Today’s social platforms are full of Key Opinion Leaders (KOLs). Some marketers regard word-of-mouth of influencers as one of the best means to promote their brands/products. While a lot of brand marketers are trying to borrow KOLs’ personal branding assets to build their brands, some consider the KOL effect to be just a “15 minute of fame” showcase; which means social buzz could only be generated for a short period of time and would not last. After all, branding should be about long-term values rooted into the audiences’ mind. So how does a well-established KOL personal branding helps to build new brands?
One significant and common characteristic of personal branding and product marketing is the attempt to create emotional linkage between the brand and its audiences. Personal branding, achieves such with a more humanized approach, as it utilizes a person’s character or features to promote the person himself or his philosophy. The theory on Match-up Hypothesis outlines  that in order for an advertisement using celebrity endorsement approach to be successful, there must be an appropriate fit between the endorsing celebrity and the product or brand. Taking Hong Kong’s renowned female writer Daisy Wong as an example, it is easy for Hong Kongers to relate her with her feministic views and philosophies of love and romance. This leads us on to ask: how can these emotional connections become assets for building up a brand?
Recently One Media has launched an online Hong Kong local market called “ToPaau”, which is an online platform that exclusively sells “Made-in-Hong Kong” brand s and products. With the aim of promoting local brands and acknowledging locals who work hard to create high quality products, the platform became famous overnight. Strangely enough, the official launch of ‘ToPaau’ did not happen via the social media page of One Media, but through its marketing director Vincent Tsui.
Vincent is known as one of the well-known marketers in Hong Kong, is personally engaged in various meaningful social campaigns to promote social good. He is also known for his bold gestures of publishing articles that criticize the brutality of Hong Kong Police Force during the Umbrella Movement in 2014. His personal character is vivid: bold, creative, and socially responsible.
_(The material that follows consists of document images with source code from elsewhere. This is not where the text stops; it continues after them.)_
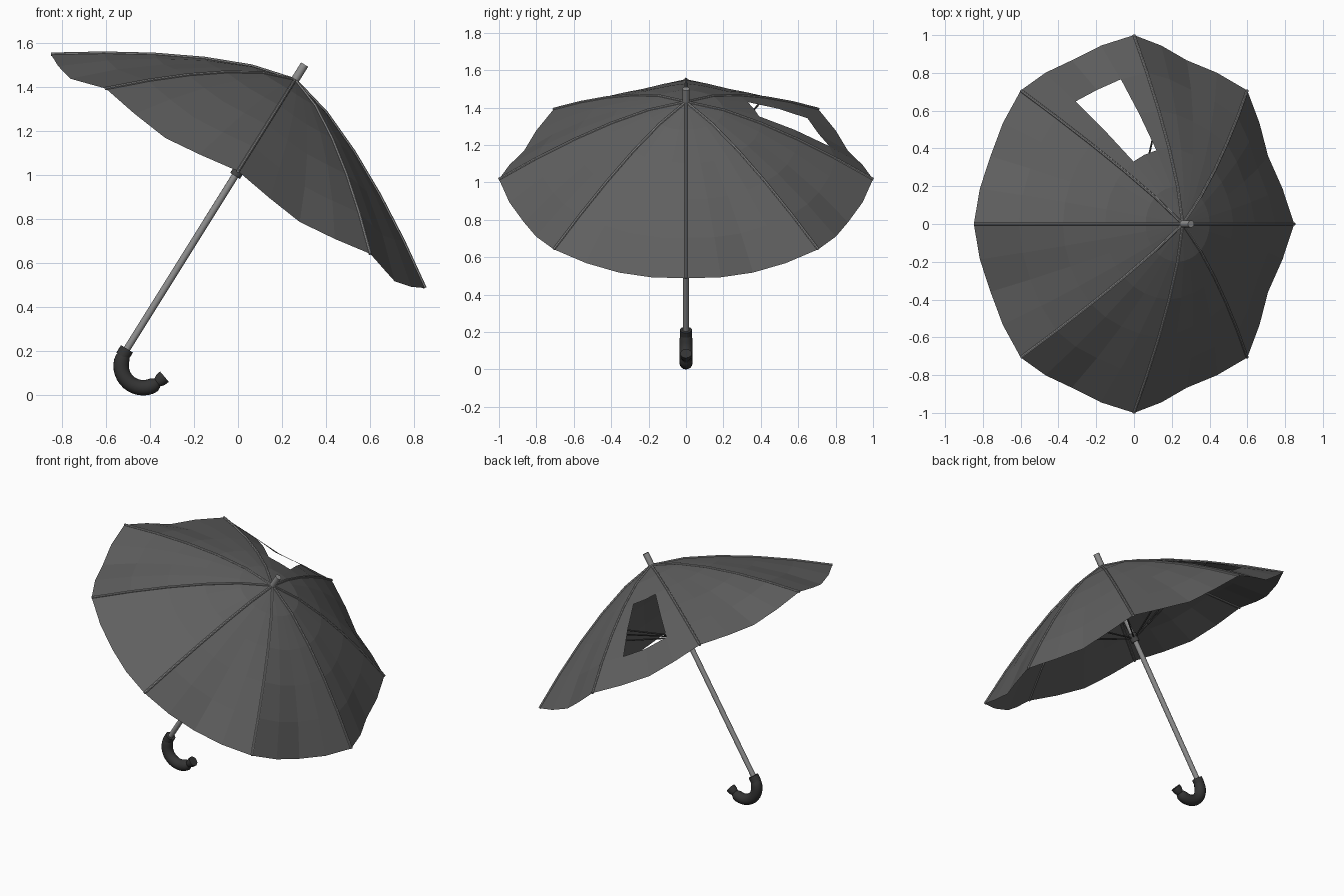
import bpy, bmesh, math
from mathutils import Matrix, Vector

if "Cube" in bpy.data.objects:
    bpy.data.objects.remove(bpy.data.objects["Cube"])

TILT = math.radians(32)
FRAME = Matrix.Translation((0, 0, 1.017)) @ Matrix.Rotation(TILT, 4, 'Y')
RIBS, COLS, RINGS, RISE = 8, 4, 5, 0.488


def material(name, v):
    m = bpy.data.materials.new(name)
    m.diffuse_color = (v, v, v, 1)
    m.use_nodes = True
    m.node_tree.nodes["Principled BSDF"].inputs["Base Color"].default_value = m.diffuse_color
    return m


FABRIC = material("charcoal fabric", 0.115)
METAL = material("grey metal", 0.27)
BLACK = material("black plastic", 0.035)
WIRE = material("dark wire", 0.06)


def finish(name, bm, mat, smooth=True):
    me = bpy.data.meshes.new(name)
    bmesh.ops.recalc_face_normals(bm, faces=bm.faces)
    bm.to_mesh(me)
    bm.free()
    ob = bpy.data.objects.new(name, me)
    bpy.context.collection.objects.link(ob)
    me.materials.append(mat)
    if smooth:
        bpy.ops.object.select_all(action='DESELECT')
        ob.select_set(True)
        bpy.context.view_layer.objects.active = ob
        bpy.ops.object.shade_smooth_by_angle(angle=math.radians(40))
    return ob


def tube(bm, pts, radii, sides=12):
    """Sweep a circle along points lying in one plane."""
    rings = []
    pts = [Vector(p) for p in pts]
    ref = None
    for i, p in enumerate(pts):
        t = (pts[min(i + 1, len(pts) - 1)] - pts[max(i - 1, 0)]).normalized()
        if ref is None:
            ref = t.orthogonal()
        a = (ref - t * ref.dot(t)).normalized()
        ref, b = a, t.cross(a)
        r = radii[i] if isinstance(radii, list) else radii
        rings.append([bm.verts.new(p + r * (math.cos(k * math.tau / sides) * a
                      + math.sin(k * math.tau / sides) * b)) for k in range(sides)])
    for r0, r1 in zip(rings, rings[1:]):
        for k in range(sides):
            bm.faces.new((r0[k], r0[(k + 1) % sides], r1[(k + 1) % sides], r1[k]))
    bm.faces.new(rings[0])
    bm.faces.new(rings[-1])


def canopy_point(t, col):
    """Canopy surface: t from crown to rim, col counts panel divisions round."""
    sag = math.sin(math.pi * (col % COLS) / COLS) ** 1.5 * t * t
    r = t * (1 - 0.062 * sag)
    a = math.tau * col / (RIBS * COLS)
    h = RISE * (1 - t ** 1.4) - 0.047 * sag
    return FRAME @ Vector((r * math.cos(a), r * math.sin(a), h))


def axis(w):
    return FRAME @ Vector((0, 0, w))


# Canopy with a torn-out opening in one panel
bm = bmesh.new()
n = RIBS * COLS
crown = bm.verts.new(axis(RISE))
grid = [[bm.verts.new(canopy_point(j / RINGS, c)) for c in range(n)]
        for j in range(1, RINGS + 1)]
for c in range(n):
    d = (c + 1) % n
    bm.faces.new((crown, grid[0][c], grid[0][d]))
    for j in range(RINGS - 1):
        if j in (1, 2) and c in (9, 10):
            continue
        bm.faces.new((grid[j][c], grid[j + 1][c], grid[j + 1][d], grid[j][d]))
finish("canopy", bm, FABRIC, smooth=False)

# Ribs along the panel seams
bm = bmesh.new()
for i in range(RIBS):
    tube(bm, [canopy_point(j / RINGS, i * COLS) for j in range(RINGS + 1)], 0.008, 8)
finish("ribs", bm, METAL)

# Stretchers from the runner to the ribs
bm = bmesh.new()
for i in range(RIBS):
    a = math.tau * i / RIBS
    p = FRAME @ Vector((0.02 * math.cos(a), 0.02 * math.sin(a), 0.005))
    tube(bm, [p, canopy_point(0.6, i * COLS)], 0.005, 6)
finish("stretchers", bm, WIRE)

# Shaft, ferrule and runner
for name, w0, w1, r, mat in (("shaft", -0.98, 0.5, 0.016, METAL),
                             ("ferrule", 0.46, 0.57, 0.019, METAL),
                             ("runner", -0.025, 0.03, 0.026, WIRE)):
    bm = bmesh.new()
    tube(bm, [axis(w0), axis(w1)], r, 16)
    finish(name, bm, mat)


# Hooked handle with a collar at each end
def hook(deg):
    a = math.radians(deg)
    return Vector((-0.43 + 0.1 * math.cos(a), 0, 0.135 + 0.1 * math.sin(a)))


bm = bmesh.new()
steps = 16
tube(bm, [hook(148 + 162 * i / steps) for i in range(steps + 1)],
     [0.027, 0.033] + [0.035] * (steps - 3) + [0.033, 0.024], 16)
finish("handle", bm, BLACK)

bm = bmesh.new()
tube(bm, [axis(-0.99), axis(-0.95)], 0.032, 16)
tip = Vector((math.cos(math.radians(40)), 0, math.sin(math.radians(40))))
tube(bm, [hook(310) - 0.005 * tip, hook(310) + 0.018 * tip, hook(310) + 0.042 * tip],
     [0.02, 0.03, 0.031], 16)
finish("handle_collars", bm, BLACK)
With such personal branding, it is not surprising for One Media to launch “ToPaau” on his personal page together with One Media’s official channel . The personal traits of Vincent echo the fundamental brand value of “ToPaau”, the new on-line sales platform.
As mentioned, the process of brand building does not happen within a snap of fingers, and so is personal branding. Former Miss Hong Kong, Erica Yuen Mi-Ming, demonstrated good personal branding through her 10 years of career. Since Erica became Miss Hong Kong in 2005, people remember her elegance and attractive appearance. In recent years she joined the political party People Power and became its chairperson. As an outspoken female politician, her impression of being both clever and physically attractive became more and more vivid. Meanwhile, Erica started building her own brand of health care product ‘Miming Mart’. Again, we can easily spot the similarities between Erica and her own brand. Miming Mart stresses its brand value of ‘wise choice for health’, carries high-quality health care products that target the affluent segments. With the image of a wise and pretty female, the online market gains its reputation rapidly, and it even applies for listing on the Growth Enterprise Market (GEM) of HKEX earlier this year .
Strong personal branding of KOLs helps product brand building. Use of KOL is not about finding the perfect endorser; it is about borrowing the common/shared brand elements to associate with a product brand.
 Match-up hypothesis: Patra, S; Datta, K (2012). “Celebrity endorsement in India: Emerging trends and challenges”. Journal of Marketing & Communication. 5 (3): 16–23.